Our biggest joys have really been the normal joys of parenting any child---his first step, his first word, this first time he asks a question that we don't know how to answer! We have had the additional joy of making it through the first year and thinking, "thank goodness we don't have to do that again for a while!" and the joy of seeing our son grow to the point where the cleft lip and palate he was born with are NOT the biggest issues in his life. Our biggest challenges have, at times, been related to Jarom's cleft. Getting through any surgery, no matter how routine it is to the doctor performing surgery, is ALWAYS a challenge. It is emotional and exhausting in ways I could never have imagined. Feeding Jarom was a big challenge when he was young, both before and after surgery. Actually, feeding was still a challenge after his last surgery (at age 9!). We had to find creative ways to keep Jarom eating (which was really drinking since he had to be on a liquid diet for a couple of weeks) so he would get enough calories after surgery even when he had very little appetite for anything that wasn't a cheeseburger!

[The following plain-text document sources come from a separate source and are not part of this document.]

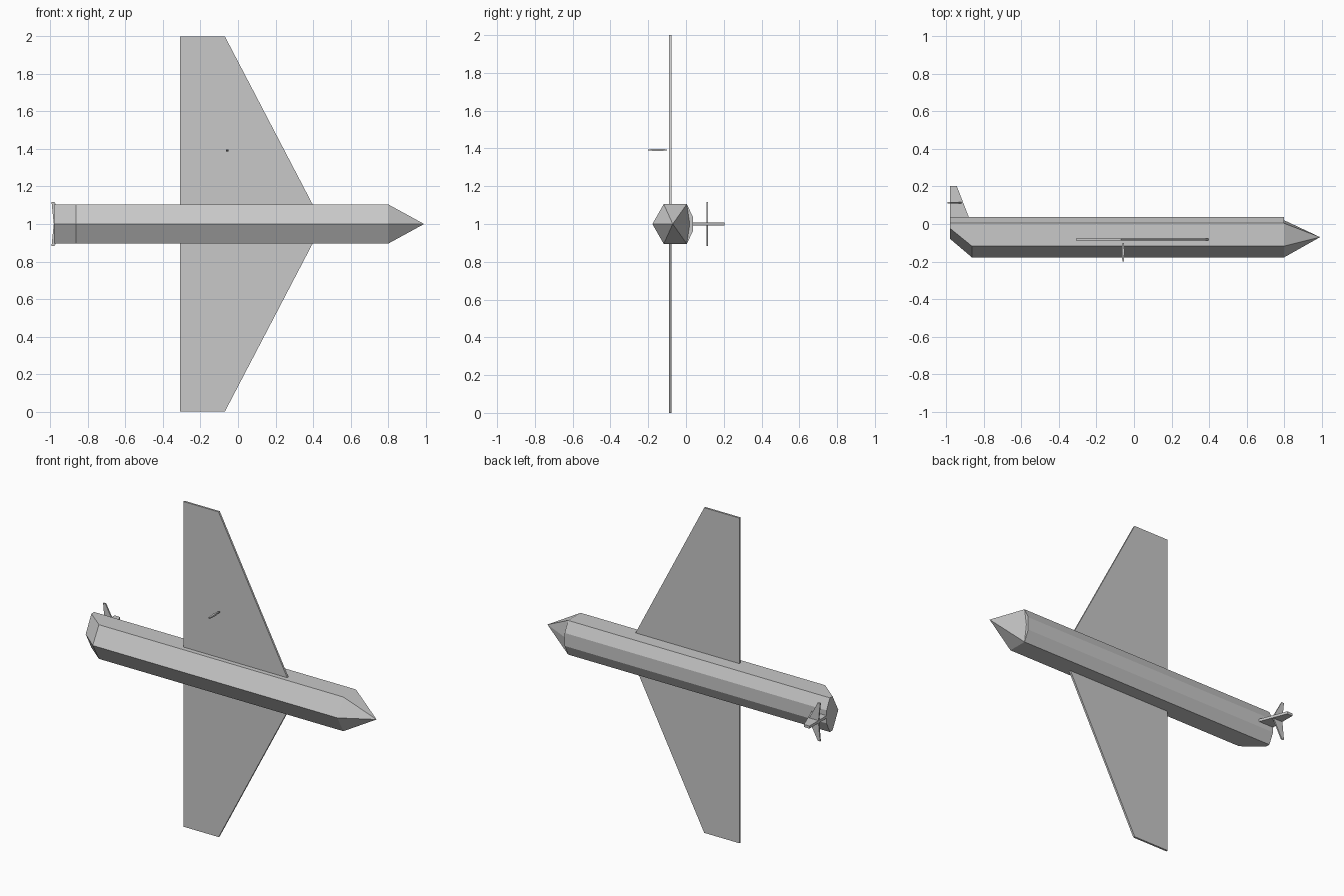
import bpy
import bmesh

cube = bpy.data.objects.get("Cube")
if cube:
    bpy.data.objects.remove(cube, do_unlink=True)

grey = bpy.data.materials.new("airframe_grey")
grey.use_nodes = True
colour = (0.58, 0.58, 0.58, 1)
grey.diffuse_color = colour
grey.node_tree.nodes["Principled BSDF"].inputs["Base Color"].default_value = colour


def finish(name, bm):
    bmesh.ops.recalc_face_normals(bm, faces=bm.faces)
    mesh = bpy.data.meshes.new(name)
    bm.to_mesh(mesh)
    bm.free()
    mesh.materials.append(grey)
    obj = bpy.data.objects.new(name, mesh)
    bpy.context.collection.objects.link(obj)
    return obj


def loft(name, rings):
    """Join rings of equal size and cap both ends; a one-point ring is a tip."""
    bm = bmesh.new()
    loops = [[bm.verts.new(p) for p in ring] for ring in rings]
    for a, b in zip(loops, loops[1:]):
        n = max(len(a), len(b))
        for i in range(n):
            j = (i + 1) % n
            if len(b) == 1:
                bm.faces.new((a[i], a[j], b[0]))
            elif len(a) == 1:
                bm.faces.new((a[0], b[j], b[i]))
            else:
                bm.faces.new((a[i], a[j], b[j], b[i]))
    for ring in (loops[0], loops[-1]):
        if len(ring) > 2:
            bm.faces.new(ring)
    return finish(name, bm)


def section(x, half):
    """Mirror half a (y, z) cross-section about the mid plane z = 1."""
    other = [(y, -z) for y, z in reversed(half) if z > 0]
    return [(x, y, 1 + z) for y, z in half + other]


# Fuselage: faceted tube with a raked belly at the tail
hull = [(-0.178, 0), (-0.118, 0.105), (0.004, 0.105), (0.036, 0.04)]
tail = [(-0.078, 0), (-0.022, 0.105), (0.004, 0.105), (0.036, 0.04)]
loft("fuselage", [section(-0.982, tail), section(-0.864, hull), section(0.8, hull)])

# Pointed nose
nose = [(-0.178, 0), (-0.118, 0.105), (0.004, 0.105), (0.02, 0)]
loft("nose_cone", [section(0.8, nose), [(0.992, -0.07, 1)]])

# Wing: one thin plate through the body, straight trailing edge
wing = [(-0.31, 2), (-0.07, 2), (0.4, 1.1), (0.4, 0.9), (-0.07, 0), (-0.31, 0)]
loft("wing", [[(x, y, z) for x, z in wing] for y in (-0.089, -0.077)])

# Upright tail fin
fin = [(-0.982, 0.03), (-0.982, 0.203), (-0.945, 0.203), (-0.878, 0.03)]
loft("tail_fin", [[(x, y, z) for x, y in fin] for z in (0.992, 1.008)])

# Tapered tailplane across the fin
plane = [(-0.982, 1), (-0.994, 1.117), (-0.978, 1.117), (-0.915, 1),
         (-0.978, 0.883), (-0.994, 0.883)]
loft("tailplane", [[(x, y, z) for x, z in plane] for y in (0.108, 0.116)])

# Slender probe standing off the wing
probe = []
for y, w, h in ((-0.2, 0.004, 0.003), (-0.15, 0.007, 0.006), (-0.1, 0.004, 0.003)):
    probe.append([(-0.058 + sx * w, y, 1.392 + sz * h)
                  for sx, sz in ((-1, -1), (1, -1), (1, 1), (-1, 1))])
loft("wing_probe", probe)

So that's the end of our story for now, though we are still in the middle somewhere. It seems silly sometimes to have this all written out, but reading personal experiences of other families really offered me comfort when Jarom was young, so I have hope that this may offer comfort to another.

The Pig

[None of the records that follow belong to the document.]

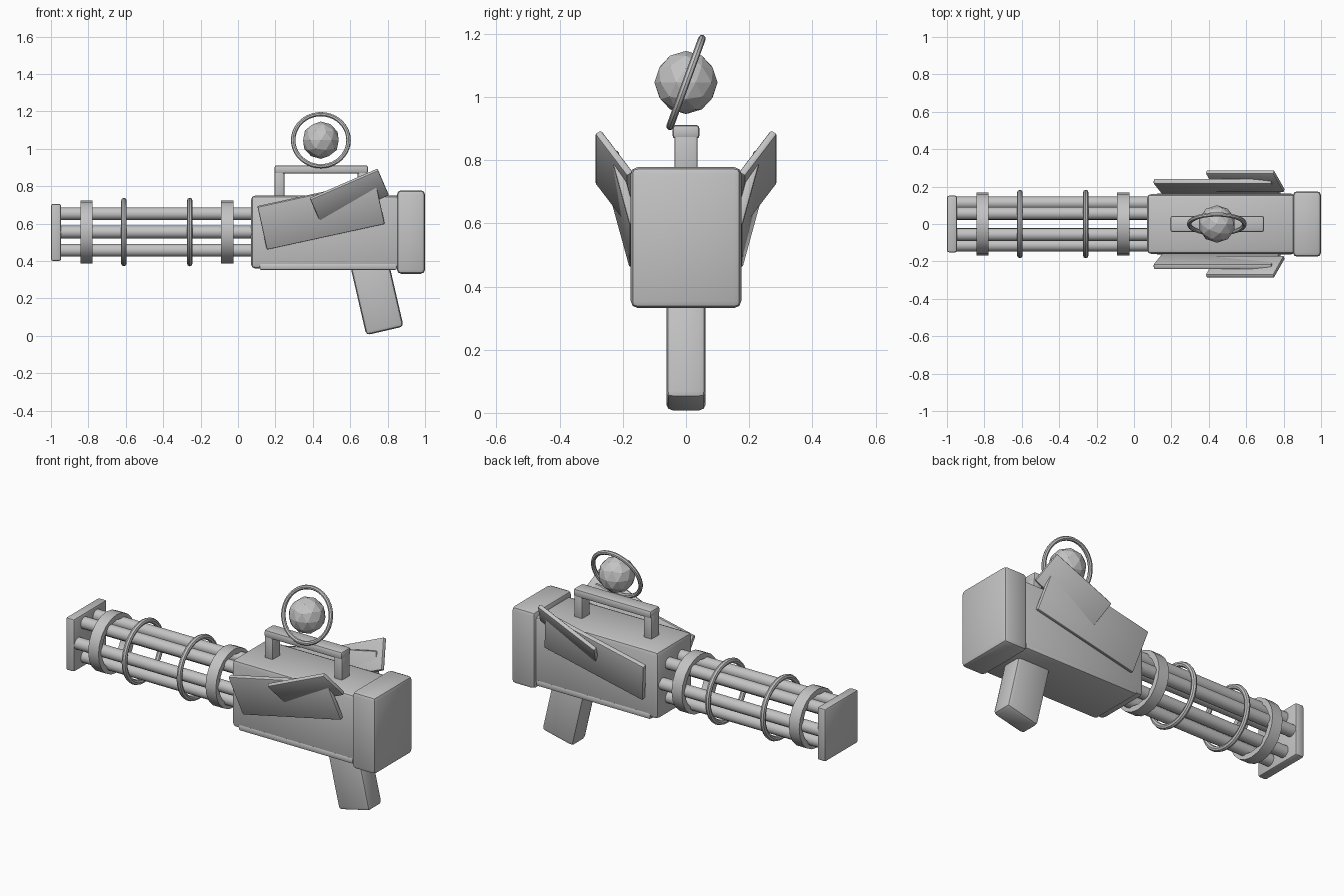
import bpy, bmesh, math
from mathutils import Matrix, Vector

if "Cube" in bpy.data.objects:
    bpy.data.objects.remove(bpy.data.objects["Cube"], do_unlink=True)

grey = bpy.data.materials.new("plain_grey")
grey.use_nodes = True
COLOUR = (0.55, 0.55, 0.55, 1)
grey.diffuse_color = COLOUR
grey.node_tree.nodes["Principled BSDF"].inputs["Base Color"].default_value = COLOUR

AXIS_Z = 0.555                                  # height of the barrel axis
ALONG_X = Matrix.Rotation(math.pi / 2, 4, 'Y')  # turns local z into x


def finish(name, bm, matrix, smooth=True):
    """Turn a bmesh into a placed, shaded, coloured object."""
    bmesh.ops.transform(bm, matrix=matrix, verts=bm.verts)
    bmesh.ops.recalc_face_normals(bm, faces=bm.faces)
    mesh = bpy.data.meshes.new(name)
    bm.to_mesh(mesh)
    bm.free()
    for p in mesh.polygons:
        p.use_smooth = smooth
    if smooth:
        mesh.set_sharp_from_angle(angle=math.radians(35))
    mesh.materials.append(grey)
    ob = bpy.data.objects.new(name, mesh)
    bpy.context.collection.objects.link(ob)
    return ob


def box(name, size, matrix, bevel=0.015):
    bm = bmesh.new()
    bmesh.ops.create_cube(bm, size=1)
    bmesh.ops.scale(bm, vec=size, verts=bm.verts)
    bmesh.ops.bevel(bm, geom=bm.edges[:], offset=bevel, segments=2,
                    profile=0.5, affect='EDGES')
    return finish(name, bm, matrix)


def span(name, x, y, z, bevel=0.015):
    """Bevelled box between limits; y is the half width."""
    centre = Vector(((x[0] + x[1]) / 2, 0, (z[0] + z[1]) / 2))
    return box(name, (x[1] - x[0], 2 * y, z[1] - z[0]),
               Matrix.Translation(centre), bevel)


def revolve(name, profile, sides, matrix):
    """Ring made by spinning a closed (radius, height) profile round z."""
    bm = bmesh.new()
    vs = [bm.verts.new((r, 0, h)) for r, h in profile]
    es = [bm.edges.new((vs[i - 1], vs[i])) for i in range(len(vs))]
    bmesh.ops.spin(bm, geom=vs + es, cent=(0, 0, 0), axis=(0, 0, 1),
                   angle=2 * math.pi, steps=sides, use_merge=True)
    bmesh.ops.remove_doubles(bm, verts=bm.verts, dist=1e-5)
    return finish(name, bm, matrix)


def hoop(name, radius, thick, sides, matrix):
    ring = [(radius + thick * math.cos(i * math.pi / 4),
             thick * math.sin(i * math.pi / 4)) for i in range(8)]
    return revolve(name, ring, sides, matrix)


# Body, stock and grip
span("body", (0.07, 0.87), 0.16, (0.36, 0.75), 0.022)
span("body_underplate", (0.115, 0.85), 0.163, (0.352, 0.388), 0.01)
span("stock", (0.85, 1.0), 0.175, (0.332, 0.778), 0.022)
box("grip", (0.205, 0.125, 0.45),
    Matrix.Translation((0.735, 0, 0.246)) @ Matrix.Rotation(math.radians(-13), 4, 'Y'),
    0.02)

# Carry handle
span("handle_bar", (0.195, 0.695), 0.043, (0.867, 0.912), 0.012)
span("handle_front_post", (0.195, 0.248), 0.037, (0.73, 0.89), 0.008)
span("handle_rear_post", (0.64, 0.693), 0.037, (0.73, 0.89), 0.008)

# Barrel cluster and muzzle plate
for i in range(6):
    a = i * math.pi / 3
    bm = bmesh.new()
    bmesh.ops.create_cone(bm, cap_ends=True, segments=16, radius1=0.034,
                          radius2=0.034, depth=1.06)
    pos = (-0.43, 0.113 * math.cos(a), AXIS_Z + 0.113 * math.sin(a))
    finish(f"barrel_{i + 1}", bm, Matrix.Translation(pos) @ ALONG_X)
span("muzzle_plate", (-1.0, -0.945), 0.152, (0.4, 0.706), 0.012)

# Wide bands and thin hoops round the barrels
for n, x in enumerate((-0.81, -0.058)):
    revolve(f"barrel_band_{n + 1}",
            [(0.136, -0.033), (0.168, -0.033), (0.168, 0.033), (0.136, 0.033)],
            20, Matrix.Translation((x, 0, AXIS_Z)) @ ALONG_X)
for n, x in enumerate((-0.61, -0.258)):
    hoop(f"barrel_hoop_{n + 1}", 0.168, 0.015, 32,
         Matrix.Translation((x, 0, AXIS_Z)) @ ALONG_X)

# Floating orb with its tilted ring
ORB = Matrix.Translation((0.443, 0, 1.046))
bm = bmesh.new()
bmesh.ops.create_icosphere(bm, subdivisions=2, radius=0.1)
finish("orb", bm, ORB, smooth=False)
hoop("orb_ring", 0.148, 0.012, 40, ORB @ Matrix.Rotation(math.radians(70), 4, 'X'))


def side_plate(name, centre, size, pitch, lean):
    """Plate on both flanks, pitched along its length, top edge leaning out."""
    for side, s in (("right", -1), ("left", 1)):
        p = math.radians(pitch)
        u = Vector((math.cos(p), 0, math.sin(p)))
        v = Vector((-math.sin(p), s * math.tan(math.radians(lean)), math.cos(p))).normalized()
        rot = Matrix((u, v.cross(u), v)).transposed().to_4x4()
        pos = Vector((centre[0], s * centre[1], centre[2]))
        box(f"{side}_{name}", size, Matrix.Translation(pos) @ rot, 0.007)


# Armour panels and fins on the flanks
side_plate("panel", (0.444, 0.197, 0.646), (0.645, 0.028, 0.243), 12.3, 15)
side_plate("fin", (0.595, 0.228, 0.745), (0.395, 0.024, 0.178), 23.4, 35)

September 2006: On an innocent visit to Grandma and Grandpa's farm in Grant City, a little (very little) pig named Chelsea became an important part of our extended family. Grandma and Grandpa took the kids to another farm to visit and see the baby pigs. Grandma noticed that a little runt was slightly hurt and getting stepped on and soon this little pig was on it's way home with Grandma and Grandpa.

The first weekend we spent with Chelsea, all the kids enjoyed holding her as much as possible. At that point, she was too little and too weak to resist their affection.

Chelsea spent the following week with us in Kansas City because Grandma had to work and would not be home all day to feed Chelsea. The kids loved having a pet . . . especially one that was so opinionated. Each day that Chelsea grew stronger, she also grew *louder* and she really let us know when she didn't like what we were doing!

Now Chelsea is happily living in a little pen in Grandma and Grandpa's yard. She gets to run around outside the pen quite a lot as well and the kids love to chase her. At first I thought she was scared and running from them but it seems now like she *enjoys* running from them. When the kids head inside, she gets bored and lays down in her pen.

Sunday, January 18, 2009

Our family's favorite websites

Information about our church

To view videos of high sophisticated scientific experiments

Resource for families or individuals with cleft lip and palate or other craniofacial anomalies

My old blog that may be transferred here or just abandoned

If you're a Mormon or a Momma or both, this site has loads of great discussions if you don't mind vigorous debates

Information and updates about the temple to be built in Kansas City
I drive by the site on my way to work!!!

Five great ads in only three minutes

School Pictures 2008-2009

Jarom Michael, age 12, 6th grade

Ainsley Meredith, age 10, 5th grade

Rebekah Jane, age 8, 2nd grade

Holly Marie, age 6, Kindergarten

Our Blog - getting started

We've had a family website at for many years but it is so hard to edit and update, that I've decided to move everything from our family website to blogger. Some of the posts will be old stuff that I am keeping as part of our outreach ("pathfinding") for